Last September, the Minister of National Revenue launched a consultation process with the charitable sector and the public to assist in clarifying the rules for the participation of charities in political activities, and announced the creation of a Panel to provide recommendations using feedback from the consultations, we were sceptical.
The Panel’s Terms of Reference, while largely focused on administrative improvements, included, to the extent that CRA receives proposals beyond those that are purely administrative, a mandate to review those areas and report on them. We were concerned that if all that happened was that the CRA tweaked its administrative policies, there would be little improvement in the almost toxic environment involving charities a public discourse.
But the immediate good news is that the CRA seems to have completely abandoned the political activities audit programme, this time including with regard to those organizations which are under audit and those who have launched objections to audit results.
“As an immediate first step to respond to the Panel’s recommendations, Minister Lebouthillier has asked the CRA to suspend all action in relation to the remaining audits and objections that were part of the Political Activities Audit Program, initiated in 2012. The Report indicates that “numerous consultation submissions noted that this program has resulted in a pervasive “chill” on the public policy and advocacy activities of charities”. This suspension will be in effect until the government officially responds to the Panel’s report.”
According to the CBC a spokeswoman for the minister, Chloe Luciani-Girouard, said the suspension affects 12 audits, of which seven have resulted in an intention to revoke charitable status.

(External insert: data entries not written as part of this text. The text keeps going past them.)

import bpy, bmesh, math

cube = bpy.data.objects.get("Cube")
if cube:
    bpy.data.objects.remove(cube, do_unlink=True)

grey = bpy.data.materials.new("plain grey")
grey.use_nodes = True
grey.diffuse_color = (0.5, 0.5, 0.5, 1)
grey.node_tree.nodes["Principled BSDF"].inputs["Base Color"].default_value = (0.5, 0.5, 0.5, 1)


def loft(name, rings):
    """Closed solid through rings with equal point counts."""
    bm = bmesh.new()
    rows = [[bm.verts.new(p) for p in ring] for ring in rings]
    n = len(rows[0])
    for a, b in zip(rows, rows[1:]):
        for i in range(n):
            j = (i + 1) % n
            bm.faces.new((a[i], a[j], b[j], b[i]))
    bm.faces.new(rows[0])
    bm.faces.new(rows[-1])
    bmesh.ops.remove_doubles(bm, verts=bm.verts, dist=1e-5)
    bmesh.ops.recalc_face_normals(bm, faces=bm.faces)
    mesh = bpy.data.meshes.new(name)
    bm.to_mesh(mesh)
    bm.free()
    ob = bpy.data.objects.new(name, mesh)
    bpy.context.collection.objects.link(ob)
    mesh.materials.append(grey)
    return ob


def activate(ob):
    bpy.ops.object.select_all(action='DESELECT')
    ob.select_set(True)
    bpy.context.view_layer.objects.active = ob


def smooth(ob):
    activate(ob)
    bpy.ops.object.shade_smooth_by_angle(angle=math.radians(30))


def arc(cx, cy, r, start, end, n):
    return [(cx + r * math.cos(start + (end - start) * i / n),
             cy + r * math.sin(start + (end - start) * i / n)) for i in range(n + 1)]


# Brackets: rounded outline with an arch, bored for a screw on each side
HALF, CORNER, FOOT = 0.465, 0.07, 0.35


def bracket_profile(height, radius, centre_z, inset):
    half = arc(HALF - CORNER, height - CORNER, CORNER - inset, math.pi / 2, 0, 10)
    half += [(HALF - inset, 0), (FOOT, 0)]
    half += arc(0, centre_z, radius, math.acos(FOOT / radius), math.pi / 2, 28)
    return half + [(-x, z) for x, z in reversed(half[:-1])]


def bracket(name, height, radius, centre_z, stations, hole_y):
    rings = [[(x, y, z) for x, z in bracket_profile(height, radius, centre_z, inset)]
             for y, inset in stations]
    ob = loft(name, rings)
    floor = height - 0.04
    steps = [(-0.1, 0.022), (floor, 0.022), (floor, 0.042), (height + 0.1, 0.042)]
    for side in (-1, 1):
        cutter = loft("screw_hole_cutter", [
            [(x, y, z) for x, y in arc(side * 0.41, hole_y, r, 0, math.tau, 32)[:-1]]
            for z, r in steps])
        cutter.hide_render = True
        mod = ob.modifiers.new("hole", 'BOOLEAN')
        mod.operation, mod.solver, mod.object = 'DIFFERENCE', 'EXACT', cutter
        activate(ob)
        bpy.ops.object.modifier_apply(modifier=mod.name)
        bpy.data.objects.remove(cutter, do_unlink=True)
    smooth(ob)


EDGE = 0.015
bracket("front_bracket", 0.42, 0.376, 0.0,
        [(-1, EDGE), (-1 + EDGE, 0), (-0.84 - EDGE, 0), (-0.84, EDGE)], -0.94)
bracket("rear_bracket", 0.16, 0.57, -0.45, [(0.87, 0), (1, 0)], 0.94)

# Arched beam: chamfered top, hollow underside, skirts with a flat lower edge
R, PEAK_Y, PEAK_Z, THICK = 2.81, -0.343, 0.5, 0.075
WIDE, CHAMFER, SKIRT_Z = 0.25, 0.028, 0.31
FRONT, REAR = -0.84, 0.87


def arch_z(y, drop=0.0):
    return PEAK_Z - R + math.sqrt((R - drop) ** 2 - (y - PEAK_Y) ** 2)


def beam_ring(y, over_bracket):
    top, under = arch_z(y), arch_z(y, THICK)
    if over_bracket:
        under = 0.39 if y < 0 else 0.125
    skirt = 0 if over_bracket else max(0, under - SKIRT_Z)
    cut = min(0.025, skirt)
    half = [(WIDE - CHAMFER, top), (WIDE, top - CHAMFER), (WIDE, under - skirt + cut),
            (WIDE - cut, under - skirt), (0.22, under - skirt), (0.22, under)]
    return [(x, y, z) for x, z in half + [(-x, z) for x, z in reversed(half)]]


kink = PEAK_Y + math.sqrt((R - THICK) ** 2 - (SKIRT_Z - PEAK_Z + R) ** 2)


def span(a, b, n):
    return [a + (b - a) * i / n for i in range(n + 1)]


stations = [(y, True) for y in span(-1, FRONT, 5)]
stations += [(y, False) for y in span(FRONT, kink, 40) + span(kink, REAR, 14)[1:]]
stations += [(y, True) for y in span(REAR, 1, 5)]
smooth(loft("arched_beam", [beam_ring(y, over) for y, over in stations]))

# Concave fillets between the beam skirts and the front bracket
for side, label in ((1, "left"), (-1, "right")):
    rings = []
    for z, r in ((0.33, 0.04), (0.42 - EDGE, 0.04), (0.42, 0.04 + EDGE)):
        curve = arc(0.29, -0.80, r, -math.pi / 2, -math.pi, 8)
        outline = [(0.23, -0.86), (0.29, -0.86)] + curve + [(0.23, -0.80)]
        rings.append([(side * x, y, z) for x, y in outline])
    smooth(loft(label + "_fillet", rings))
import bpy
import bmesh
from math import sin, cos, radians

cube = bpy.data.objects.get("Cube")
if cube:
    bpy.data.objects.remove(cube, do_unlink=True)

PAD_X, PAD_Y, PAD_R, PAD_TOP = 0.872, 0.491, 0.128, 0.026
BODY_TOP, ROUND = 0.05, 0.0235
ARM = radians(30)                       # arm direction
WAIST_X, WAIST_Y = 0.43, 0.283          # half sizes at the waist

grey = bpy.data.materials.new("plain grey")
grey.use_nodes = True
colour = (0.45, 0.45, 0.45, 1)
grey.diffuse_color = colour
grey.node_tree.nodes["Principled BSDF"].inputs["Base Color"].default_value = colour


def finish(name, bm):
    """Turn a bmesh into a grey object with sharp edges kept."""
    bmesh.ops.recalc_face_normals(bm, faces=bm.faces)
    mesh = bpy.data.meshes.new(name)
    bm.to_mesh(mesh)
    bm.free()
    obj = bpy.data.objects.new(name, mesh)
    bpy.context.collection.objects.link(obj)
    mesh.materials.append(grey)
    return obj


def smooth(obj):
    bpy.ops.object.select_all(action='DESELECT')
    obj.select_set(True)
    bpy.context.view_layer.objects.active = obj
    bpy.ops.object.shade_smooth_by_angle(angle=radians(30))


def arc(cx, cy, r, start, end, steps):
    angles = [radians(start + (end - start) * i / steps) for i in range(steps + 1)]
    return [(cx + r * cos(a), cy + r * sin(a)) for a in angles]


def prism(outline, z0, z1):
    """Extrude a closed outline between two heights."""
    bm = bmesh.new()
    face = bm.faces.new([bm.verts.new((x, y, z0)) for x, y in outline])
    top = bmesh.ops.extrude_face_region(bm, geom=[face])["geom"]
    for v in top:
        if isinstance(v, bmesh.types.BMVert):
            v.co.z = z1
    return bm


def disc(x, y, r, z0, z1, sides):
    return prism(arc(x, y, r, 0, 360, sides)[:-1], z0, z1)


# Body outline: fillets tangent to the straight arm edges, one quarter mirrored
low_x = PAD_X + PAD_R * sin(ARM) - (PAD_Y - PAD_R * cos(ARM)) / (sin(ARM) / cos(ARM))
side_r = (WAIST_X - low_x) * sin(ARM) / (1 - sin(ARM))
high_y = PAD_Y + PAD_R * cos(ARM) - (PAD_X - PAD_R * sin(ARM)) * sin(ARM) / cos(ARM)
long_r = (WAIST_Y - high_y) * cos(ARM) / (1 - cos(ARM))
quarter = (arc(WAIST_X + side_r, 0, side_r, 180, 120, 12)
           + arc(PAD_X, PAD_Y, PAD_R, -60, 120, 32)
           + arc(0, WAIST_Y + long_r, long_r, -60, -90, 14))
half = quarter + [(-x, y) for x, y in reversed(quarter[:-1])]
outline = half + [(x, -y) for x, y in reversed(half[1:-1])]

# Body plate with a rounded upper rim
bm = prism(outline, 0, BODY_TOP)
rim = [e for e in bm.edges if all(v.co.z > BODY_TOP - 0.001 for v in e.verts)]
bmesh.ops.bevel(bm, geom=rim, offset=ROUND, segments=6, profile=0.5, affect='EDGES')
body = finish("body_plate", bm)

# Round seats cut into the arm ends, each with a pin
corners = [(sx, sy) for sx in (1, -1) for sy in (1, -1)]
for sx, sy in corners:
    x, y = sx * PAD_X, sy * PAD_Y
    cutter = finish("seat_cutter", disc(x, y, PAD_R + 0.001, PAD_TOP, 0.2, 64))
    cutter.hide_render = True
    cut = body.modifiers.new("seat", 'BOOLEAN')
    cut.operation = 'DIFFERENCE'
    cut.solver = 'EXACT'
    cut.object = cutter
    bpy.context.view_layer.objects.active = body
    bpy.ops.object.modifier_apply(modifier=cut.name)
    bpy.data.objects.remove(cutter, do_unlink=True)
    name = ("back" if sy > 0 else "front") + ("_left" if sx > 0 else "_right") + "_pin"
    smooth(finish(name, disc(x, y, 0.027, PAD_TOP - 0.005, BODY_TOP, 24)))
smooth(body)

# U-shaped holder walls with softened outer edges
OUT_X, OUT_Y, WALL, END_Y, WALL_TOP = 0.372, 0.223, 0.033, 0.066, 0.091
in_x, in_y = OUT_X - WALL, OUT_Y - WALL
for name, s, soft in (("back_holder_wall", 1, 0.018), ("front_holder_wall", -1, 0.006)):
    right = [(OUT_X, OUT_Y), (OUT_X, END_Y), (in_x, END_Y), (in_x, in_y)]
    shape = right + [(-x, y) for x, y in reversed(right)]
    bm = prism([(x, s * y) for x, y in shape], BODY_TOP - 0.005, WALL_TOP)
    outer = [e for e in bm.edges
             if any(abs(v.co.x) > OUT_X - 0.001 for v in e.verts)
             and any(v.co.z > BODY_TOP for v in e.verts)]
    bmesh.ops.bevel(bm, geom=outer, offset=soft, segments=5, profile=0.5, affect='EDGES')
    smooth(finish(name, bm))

The Liberal party campaigned in the 2015 election to end the “political harassment” of charities, but once elected did not quite end the program. Instead, it cancelled six of the political-activity audits that were yet to be launched, but allowed audits underway to continue. That left groups such as Environmental Defence and Canada Without Poverty, which were deemed too political by CRA, still under immediate threat of losing their charitable status. The announcement lifts that threat, at least until the government responds to the panel recommendations.
So there were short term gains which had to be welcomed. As we write this, many law firms are waiting to see what will happen with other audits being carried out which may or may not be categorized as “political”. In one case, the lawyers for the charity were told that the audit has been “suspended” but the contact person was unwilling or unable to explain precisely what this meant.
We were particularly pleased with the Report itself which contained a range of proposals, all of which we agree with. Most notably:
“The Government of Canada, in consultation with the charitable sector, should proceed, as soon as possible, to modernize the rules governing the charitable sector through the development of a new legislative framework. The Panel recommends that a new legislative framework include:
- a focus on charities’ purposes, rather than activities;
- an inclusive list of charitable purposes reflecting contemporary social and environmental issues and values; and
- the ability to appeal a refusal to register and revocation decisions to the Tax Court of Canada.”
(In our view this is a hugely desirable proposal…one which was recommended as part of the VSI exercise and never acted upon. Historically, the Department of Finance has been hostile to the idea and has testified to this effect before the Commons Finance Committee a couple of years ago.)
Now we are left with a situation where we shall just have to wait to see which, if any, proposals make it into legislation.